The American Journals of Lieutenant John Enys
Edited by Elizabeth Cometti
Published by The Adirondack Museum, Syracuse University Press, New York, USA.
John Enys, a young British ensign with the 29th (Worcestershire) Regiment of Foot, arrived in Quebec in the spring of 1776 with the contingent
that helped to preserve British sovereignty over Canada. He fought in the Battle of Valcour
Island in October 1776 and in raids against the frontiers of Vermont in 1778 and New York in
1780. His vivid accounts of the ravages inflicted by the invading Regulars, Loyalists, and
Indians add perspective to a neglected chapter of American history.
Enys sailed back to England in 1782. He then reluctantly returned to do garrison duty in what
is today eastern Ontario. He described the posts and burgeoning settlements on the upper St.
Lawrence and Lake Ontario areas, where a number of Empire Loyalists were establishing new
homes. Near the end of his tour of duty, Enys traveled through the former colonies as far
south as Norfolk, Virginia. The tales of his travels, mostly by public conveyance in the dead
of winter, provide charming glimpses of life in the young Republic. Enys was amazed at his
warm receptions in Boston, New York, and Philadelphia. One of the highlights of his trip was
a day spent with George Washington at Mount Vernon, discussing the relative merits of breeding
As a soldier, Enys never missed the opportunity to visit battle sites of the Revolution, and in a field-guide style he describes how the sites looked in 1787. Enys returned to England for good in 1788.
This lavishly illustrated book includes reproductions of period drawings, paintings, and engravings from sources in the United States, Canada, and Great Britain.
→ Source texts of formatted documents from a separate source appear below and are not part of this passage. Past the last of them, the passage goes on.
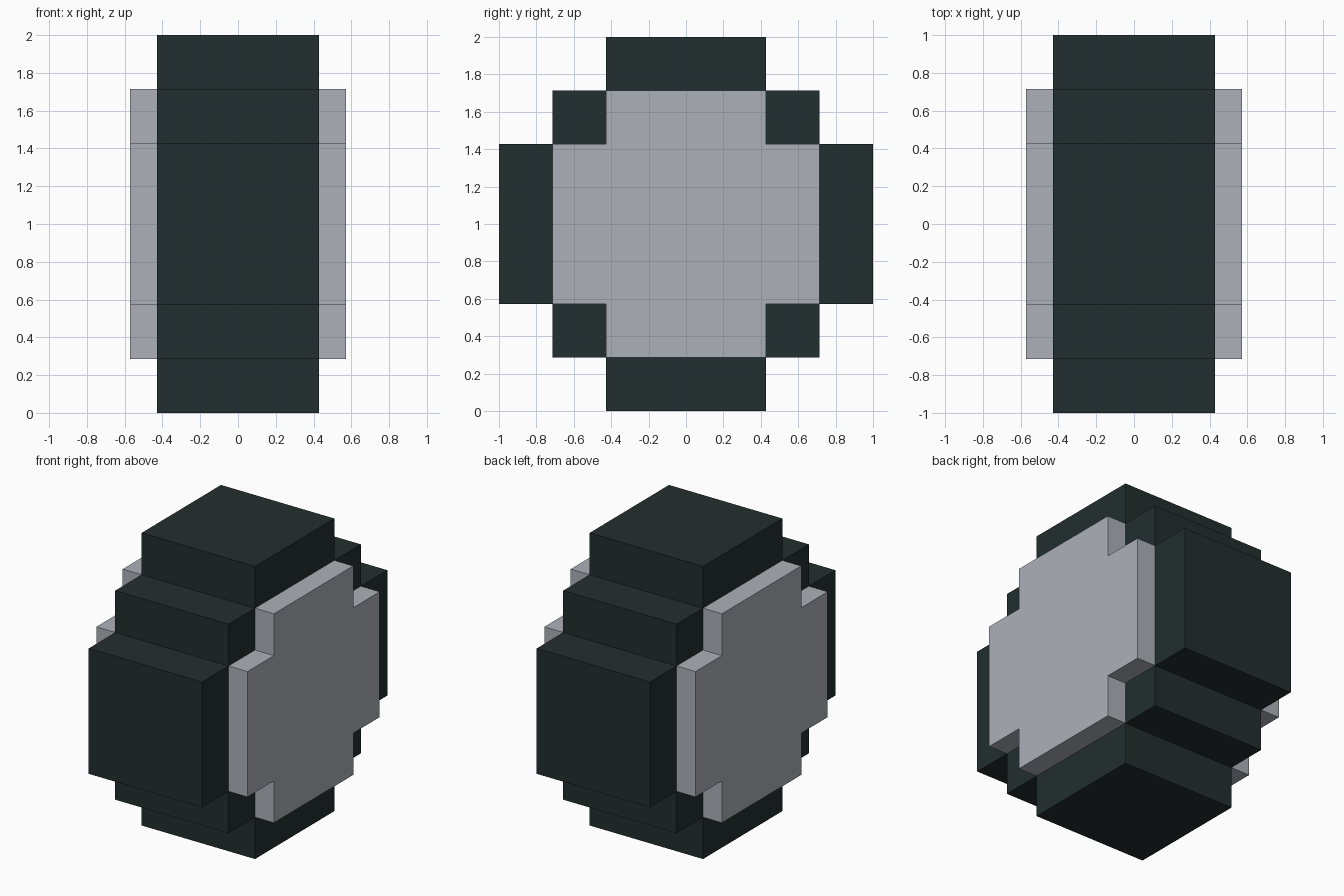
import bpy
import bmesh

if "Cube" in bpy.data.objects:
    bpy.data.objects.remove(bpy.data.objects["Cube"], do_unlink=True)

U = 2 / 14  # block unit: the wheel is 14 blocks tall


def make_material(name, rgb):
    mat = bpy.data.materials.new(name)
    mat.use_nodes = True
    color = (*rgb, 1.0)
    mat.diffuse_color = color
    bsdf = mat.node_tree.nodes["Principled BSDF"]
    bsdf.inputs["Base Color"].default_value = color
    bsdf.inputs["Roughness"].default_value = 0.8
    return mat


def stepped_disc(name, quadrant, half_width, mat):
    """Mirror a stepped quarter outline (y, z in blocks) and extrude it along x."""
    upper = quadrant + [(-y, z) for y, z in reversed(quadrant)]
    outline = upper + [(-y, -z) for y, z in upper]
    bm = bmesh.new()
    verts = [bm.verts.new((-half_width * U, y * U, 1 + z * U)) for y, z in outline]
    face = bm.faces.new(verts)
    result = bmesh.ops.extrude_face_region(bm, geom=[face], use_keep_orig=True)
    moved = [g for g in result["geom"] if isinstance(g, bmesh.types.BMVert)]
    bmesh.ops.translate(bm, vec=(2 * half_width * U, 0, 0), verts=moved)
    bmesh.ops.recalc_face_normals(bm, faces=bm.faces[:])
    mesh = bpy.data.meshes.new(name)
    bm.to_mesh(mesh)
    bm.free()
    mesh.materials.append(mat)
    obj = bpy.data.objects.new(name, mesh)
    bpy.context.collection.objects.link(obj)
    return obj


rubber = make_material("dark rubber", (0.0168, 0.0273, 0.0273))
metal = make_material("light grey metal", (0.413, 0.434, 0.474))

# Blocky tyre
stepped_disc("tyre", [(7, 3), (5, 3), (5, 5), (3, 5), (3, 7)], 3, rubber)

# Hub running through the tyre and standing out on both sides
stepped_disc("hub", [(5, 3), (3, 3), (3, 5)], 4, metal)
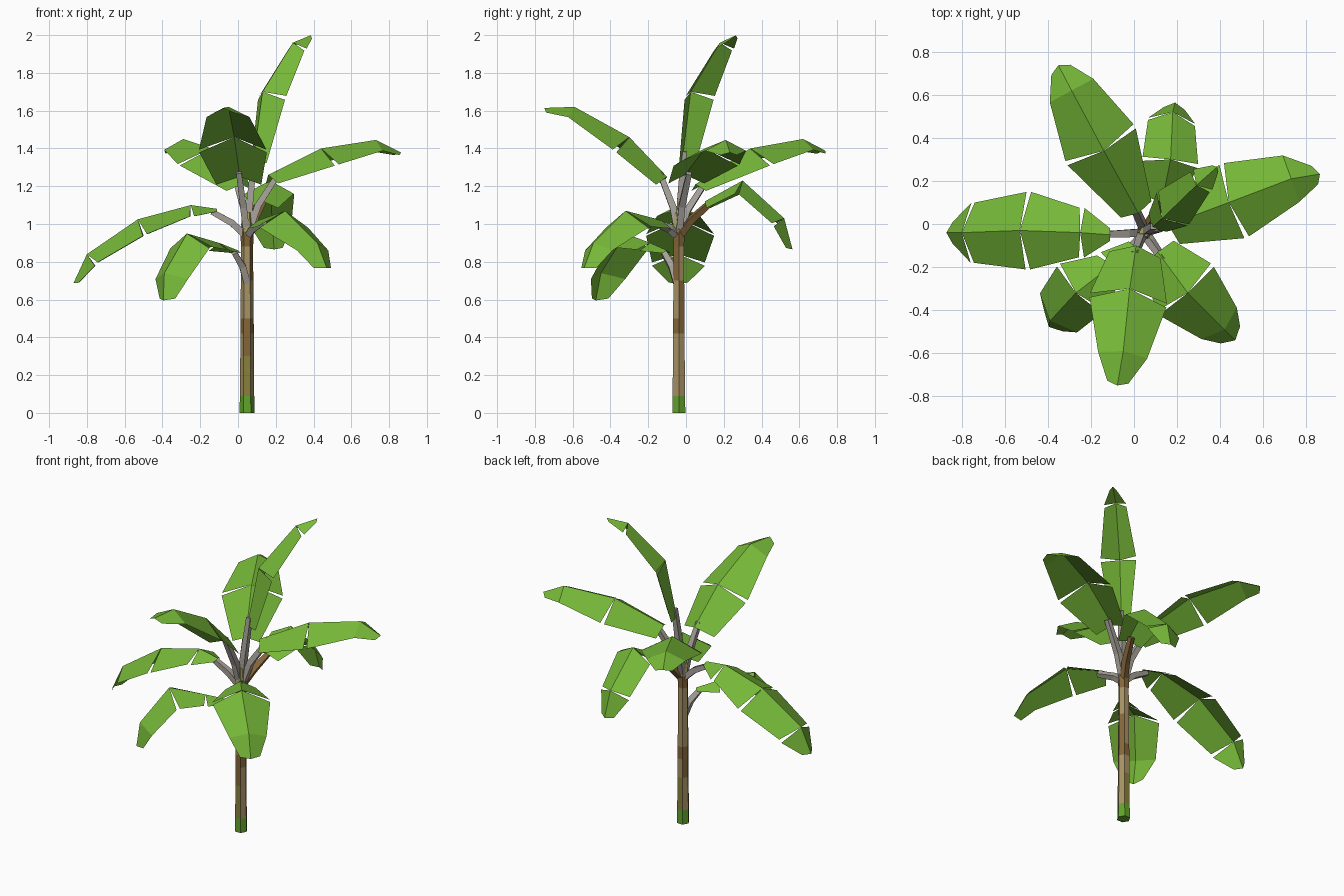
import bpy, math
from mathutils import Vector as V

if "Cube" in bpy.data.objects:
    bpy.data.objects.remove(bpy.data.objects["Cube"])


def mat(name, *srgb):
    m = bpy.data.materials.new(name)
    m.diffuse_color = [((c / 255 + 0.055) / 1.055) ** 2.4 for c in srgb] + [1]
    m.use_nodes = True
    m.node_tree.nodes["Principled BSDF"].inputs["Base Color"].default_value = m.diffuse_color
    return m


LEAF = mat("leaf green", 118, 184, 56)
BASE = mat("base green", 98, 162, 44)
TAN = mat("trunk tan", 166, 146, 100)
BROWN = mat("trunk brown", 132, 102, 58)
OLIVE = mat("trunk olive", 136, 128, 60)
PALE = mat("crown pale olive", 168, 164, 92)
GREY = mat("stalk grey", 166, 160, 152)


def make(name, verts, faces, mats, idx=None):
    me = bpy.data.meshes.new(name)
    me.from_pydata([tuple(v) for v in verts], [], faces)
    for m in mats:
        me.materials.append(m)
    for p, i in zip(me.polygons, idx or []):
        p.material_index = i
    ob = bpy.data.objects.new(name, me)
    bpy.context.collection.objects.link(ob)
    return ob


def tube(name, path, radii, sides, mats, rule=None, turn=0.0):
    """Flat-faced tube along a path; rule(ring, side) picks the colour."""
    verts, faces, idx = [], [], []
    path = [V(p) for p in path]
    for k, p in enumerate(path):
        d = (path[min(k + 1, len(path) - 1)] - path[max(k - 1, 0)]).normalized()
        a = d.cross(V((0, 1, 0))).normalized()
        b = d.cross(a)
        for s in range(sides):
            t = turn + s * math.tau / sides
            verts.append(p + radii[k] * (math.cos(t) * a + math.sin(t) * b))
    for k in range(len(path) - 1):
        for s in range(sides):
            n = (s + 1) % sides
            i = k * sides
            faces.append((i + s, i + n, i + sides + n, i + sides + s))
            idx.append(rule(k, s) if rule else 0)
    last = len(path) - 1
    faces += [tuple(range(sides))[::-1], tuple(last * sides + s for s in range(sides))]
    idx += [rule(0, 0) if rule else 0, rule(last - 1, 0) if rule else 0]
    return make(name, verts, faces, mats, idx)


def leaf(name, stations, fold=0.5, tip_gap=0.0, gap=0.012):
    """Folded blade: one pair of faces per segment, notched at the outer edges."""
    pts = [V(s[:3]) for s in stations]
    n = len(pts)
    az = pts[-1] - pts[0]
    side = V((az.y, -az.x, 0)).normalized()
    gaps = [0] + [gap] * (n - 3) + [tip_gap, 0]
    verts, faces = [], []
    for k in range(n - 1):
        i = len(verts)
        along = (pts[k + 1] - pts[k]).normalized()
        for j, push in ((k, gaps[k]), (k + 1, -gaps[k + 1])):
            d = (pts[min(j + 1, n - 1)] - pts[max(j - 1, 0)]).normalized()
            nor = side.cross(d).normalized()
            w = stations[j][3]
            low = pts[j] - nor * w * fold + along * push
            verts += [low - side * w, pts[j], low + side * w]
        faces += [(i, i + 1, i + 4, i + 3), (i + 1, i + 2, i + 5, i + 4)]
        if k == n - 2:  # blunt rounded end
            verts[i + 4] += along * 0.015
    return make(name, verts, faces, [LEAF])


# Trunk with coloured growth bands
heights = [0, 0.09, 0.2, 0.3, 0.42, 0.5, 0.7, 0.88, 0.96, 1.06]
radii = [0.04, 0.038, 0.037, 0.036, 0.036, 0.035, 0.033, 0.032, 0.036, 0.024]


def bands(k, s):
    if k == 0:
        return 1
    if k in (1, 2):
        return 3 if s in (1, 4) else 0
    if k in (4, 7):
        return 2
    if k == 8:
        return 4
    return 2 if (k + s) % 4 == 0 else 0


tube("trunk", [(0.048, -0.038, z) for z in heights], radii, 6,
     [TAN, BASE, BROWN, OLIVE, PALE], bands)

# Leaves: midrib point and half width at each fold
LEAVES = {
    "upright": [(0.08, -0.02, 1.33, 0.06), (0.13, 0.025, 1.70, 0.105),
                (0.29, 0.18, 1.96, 0.065), (0.375, 0.255, 1.995, 0.02)],
    "right": [(0.16, -0.005, 1.26, 0.10), (0.44, 0.10, 1.40, 0.18),
              (0.73, 0.21, 1.445, 0.115), (0.85, 0.23, 1.385, 0.045)],
    "back_left": [(0.02, 0.05, 1.21, 0.08), (-0.14, 0.34, 1.40, 0.18),
                  (-0.29, 0.62, 1.45, 0.115), (-0.345, 0.725, 1.395, 0.05)],
    "back": [(0.13, 0.10, 1.12, 0.08), (0.17, 0.30, 1.23, 0.13),
             (0.18, 0.52, 1.03, 0.11), (0.19, 0.56, 0.88, 0.05)],
    "left": [(-0.11, -0.05, 1.08, 0.03), (-0.25, -0.04, 1.10, 0.115),
             (-0.53, -0.03, 1.025, 0.18), (-0.80, -0.04, 0.84, 0.14),
             (-0.865, -0.04, 0.70, 0.05)],
    "front": [(0.01, -0.10, 1.25, 0.12), (-0.02, -0.30, 1.46, 0.18),
              (-0.05, -0.59, 1.62, 0.115), (-0.075, -0.735, 1.615, 0.05)],
    "front_right": [(0.11, -0.13, 1.02, 0.09), (0.25, -0.32, 1.07, 0.17),
                    (0.42, -0.49, 0.90, 0.11), (0.465, -0.535, 0.78, 0.06)],
    "front_left": [(0.0, -0.10, 0.86, 0.03), (-0.10, -0.19, 0.90, 0.08),
                   (-0.27, -0.32, 0.95, 0.15), (-0.39, -0.45, 0.74, 0.125),
                   (-0.395, -0.475, 0.61, 0.06)],
}
TIP_GAPS = {"upright": 0.01, "back": 0.01, "left": 0.012}
for name, st in LEAVES.items():
    leaf(name + "_leaf", st, 0.7 if name == "upright" else 0.5, TIP_GAPS.get(name, 0))
    # Stalk from the trunk to just under the blade
    low = 0.69 if name == "front_left" else 0.93
    tip = V(st[0][:3])
    ahead = tip + (V(st[1][:3]) - tip) * 0.2 - V((0, 0, 0.02))
    root = V((0.048, -0.05 if name == "front_left" else -0.038, low))
    mid = root.lerp(tip, 0.5)
    tube(name + "_stalk", [root, mid, ahead], [0.025, 0.025, 0.02], 4,
         [BROWN if name == "back" else GREY], turn=math.pi / 4)
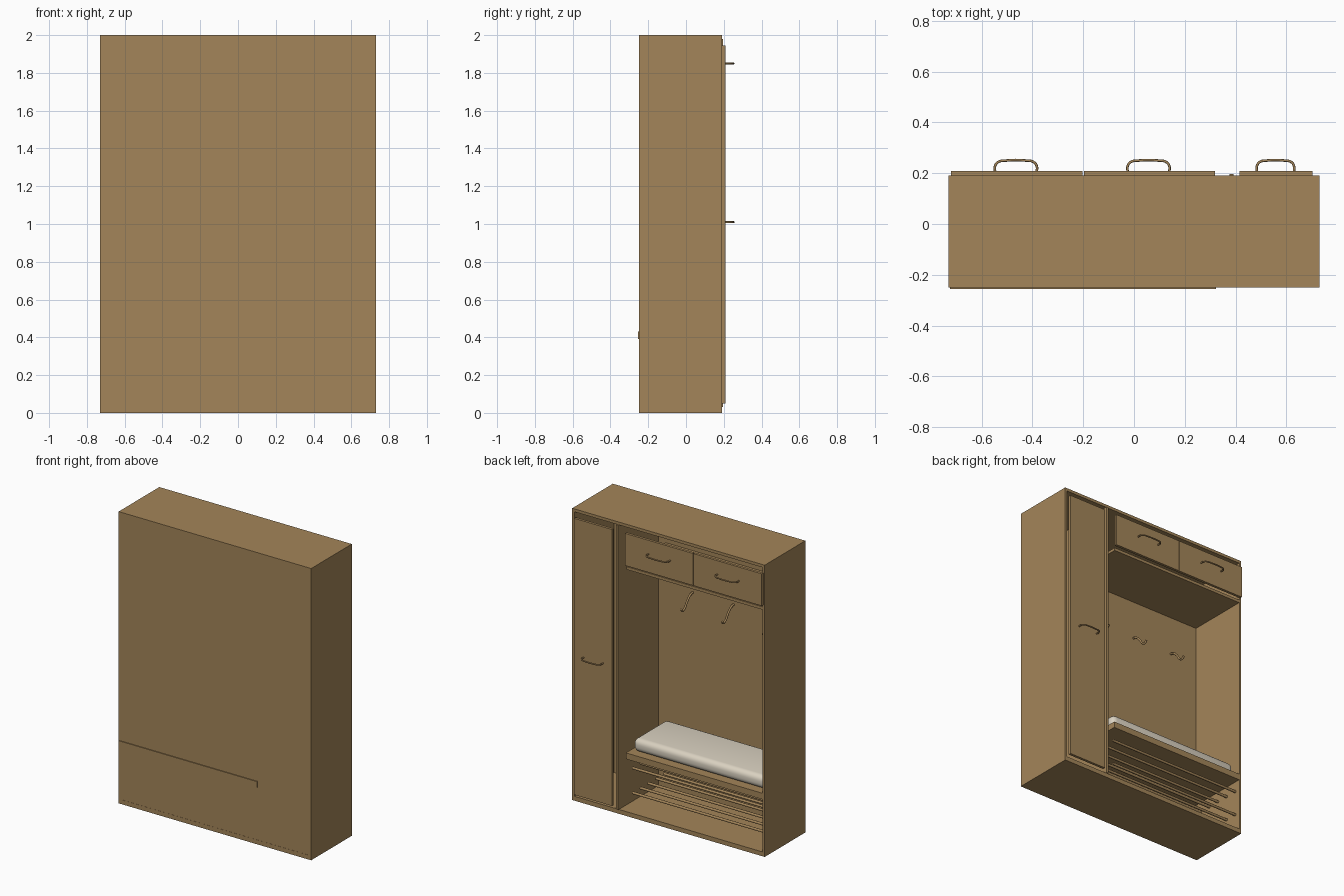
import bpy
import bmesh
import math
from mathutils import Vector

cube = bpy.data.objects.get("Cube")
if cube:
    bpy.data.objects.remove(cube, do_unlink=True)


def material(name, colour):
    mat = bpy.data.materials.new(name)
    mat.use_nodes = True
    mat.diffuse_color = (*colour, 1)
    mat.node_tree.nodes["Principled BSDF"].inputs["Base Color"].default_value = (*colour, 1)
    return mat


WOOD = material("oak brown", (0.37, 0.235, 0.10))
FABRIC = material("cream fabric", (0.70, 0.64, 0.53))


def add_mesh(name, bm, mat):
    mesh = bpy.data.meshes.new(name)
    bm.to_mesh(mesh)
    bm.free()
    mesh.materials.append(mat)
    obj = bpy.data.objects.new(name, mesh)
    bpy.context.collection.objects.link(obj)
    return obj


def box(name, x, y, z, mat=WOOD):
    """Box from (min, max) pairs along each axis."""
    bm = bmesh.new()
    bmesh.ops.create_cube(bm, size=1)
    for v in bm.verts:
        v.co = Vector([(a + b) / 2 + c * (b - a) for (a, b), c in zip((x, y, z), v.co)])
    return add_mesh(name, bm, mat)


def tube(name, points, radius, smooth=True):
    """Round bar along a path, turned into a mesh."""
    curve = bpy.data.curves.new(name, "CURVE")
    curve.dimensions = "3D"
    curve.bevel_depth = radius
    curve.bevel_resolution = 2
    curve.resolution_u = 6
    curve.use_fill_caps = True
    if smooth:
        spline = curve.splines.new("BEZIER")
        spline.bezier_points.add(len(points) - 1)
        for p, co in zip(spline.bezier_points, points):
            p.co = co
            p.handle_left_type = p.handle_right_type = "AUTO"
    else:
        spline = curve.splines.new("POLY")
        spline.points.add(len(points) - 1)
        for p, co in zip(spline.points, points):
            p.co = (*co, 1)
    curve.materials.append(WOOD)
    obj = bpy.data.objects.new(name, curve)
    bpy.context.collection.objects.link(obj)
    bpy.ops.object.select_all(action="DESELECT")
    bpy.context.view_layer.objects.active = obj
    obj.select_set(True)
    bpy.ops.object.convert(target="MESH")
    bpy.ops.object.shade_smooth_by_angle(angle=math.radians(50))
    return bpy.context.object


# Carcass
W, BACK, OPEN = 0.73, -0.25, 0.19
INNER = W - 0.016
depth = (BACK, OPEN)
box("base_board", (-W, W), depth, (0, 0.012))
box("floor_board", (-W, W), depth, (0.012, 0.03))
box("top_board", (-W, W), depth, (1.98, 2.0))
for side, sx in (("left", 1), ("right", -1)):
    box(f"{side}_side", tuple(sorted((sx * INNER, sx * W))), depth, (0.03, 1.98))
box("back_panel", (-INNER, INNER), (BACK + 0.001, BACK + 0.012), (0.03, 1.98))
box("partition", (0.376, 0.392), (BACK + 0.012, 0.197), (0.03, 1.98))

# Shelf below the drawers and the bench board
box("drawer_shelf", (-INNER, 0.32), (BACK + 0.012, OPEN), (1.69, 1.71))
box("bench_board", (-0.725, 0.323), (-0.255, OPEN), (0.39, 0.432))

# Door and drawer fronts
front = (OPEN, 0.208)
box("closet_door", (0.415, 0.702), front, (0.05, 1.945))
box("left_drawer_front", (-0.197, 0.318), front, (1.725, 1.945))
box("right_drawer_front", (-0.72, -0.203), front, (1.725, 1.945))


# Bow handles
def handle(name, x, z, half):
    side = [(half, 0.205), (half, 0.228), (half * 0.85, 0.244), (half * 0.45, 0.250)]
    path = [(x - h, y, z) for h, y in side] + [(x + h, y, z) for h, y in reversed(side)]
    tube(name, path, 0.005)


handle("closet_handle", 0.557, 1.01, 0.073)
handle("left_drawer_handle", 0.057, 1.85, 0.082)
handle("right_drawer_handle", -0.465, 1.85, 0.082)

# Coat hooks on the back panel
hook = [(-0.24, 1.425), (-0.215, 1.42), (-0.175, 1.385), (-0.15, 1.35), (-0.125, 1.34), (-0.11, 1.355)]
for i in range(3):
    x = 0.115 - 0.31 * i
    tube(f"coat_hook_{i + 1}", [(x, y, z) for y, z in hook], 0.007)

# Shoe racks made of round bars
for level, z in (("upper", 0.32), ("lower", 0.15)):
    for i in range(5):
        y = 0.15 - 0.085 * i
        tube(f"{level}_rack_bar_{i + 1}", [(-INNER, y, z), (0.30, y, z)], 0.009, smooth=False)

# Bench cushion with soft edges
cushion = box("cushion", (-0.70, 0.30), (-0.21, 0.15), (0.432, 0.522), FABRIC)
bevel = cushion.modifiers.new("soft_edges", "BEVEL")
bevel.width = 0.036
bevel.segments = 5
bpy.ops.object.select_all(action="DESELECT")
bpy.context.view_layer.objects.active = cushion
cushion.select_set(True)
bpy.ops.object.convert(target="MESH")
bpy.ops.object.shade_smooth_by_angle(angle=math.radians(40))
Elizabeth Cometti has provided an extensive introduction and notes to help the reader understand unfamiliar subjects mentioned by Enys. The notes also include Enys' re-examination of his own journals years later.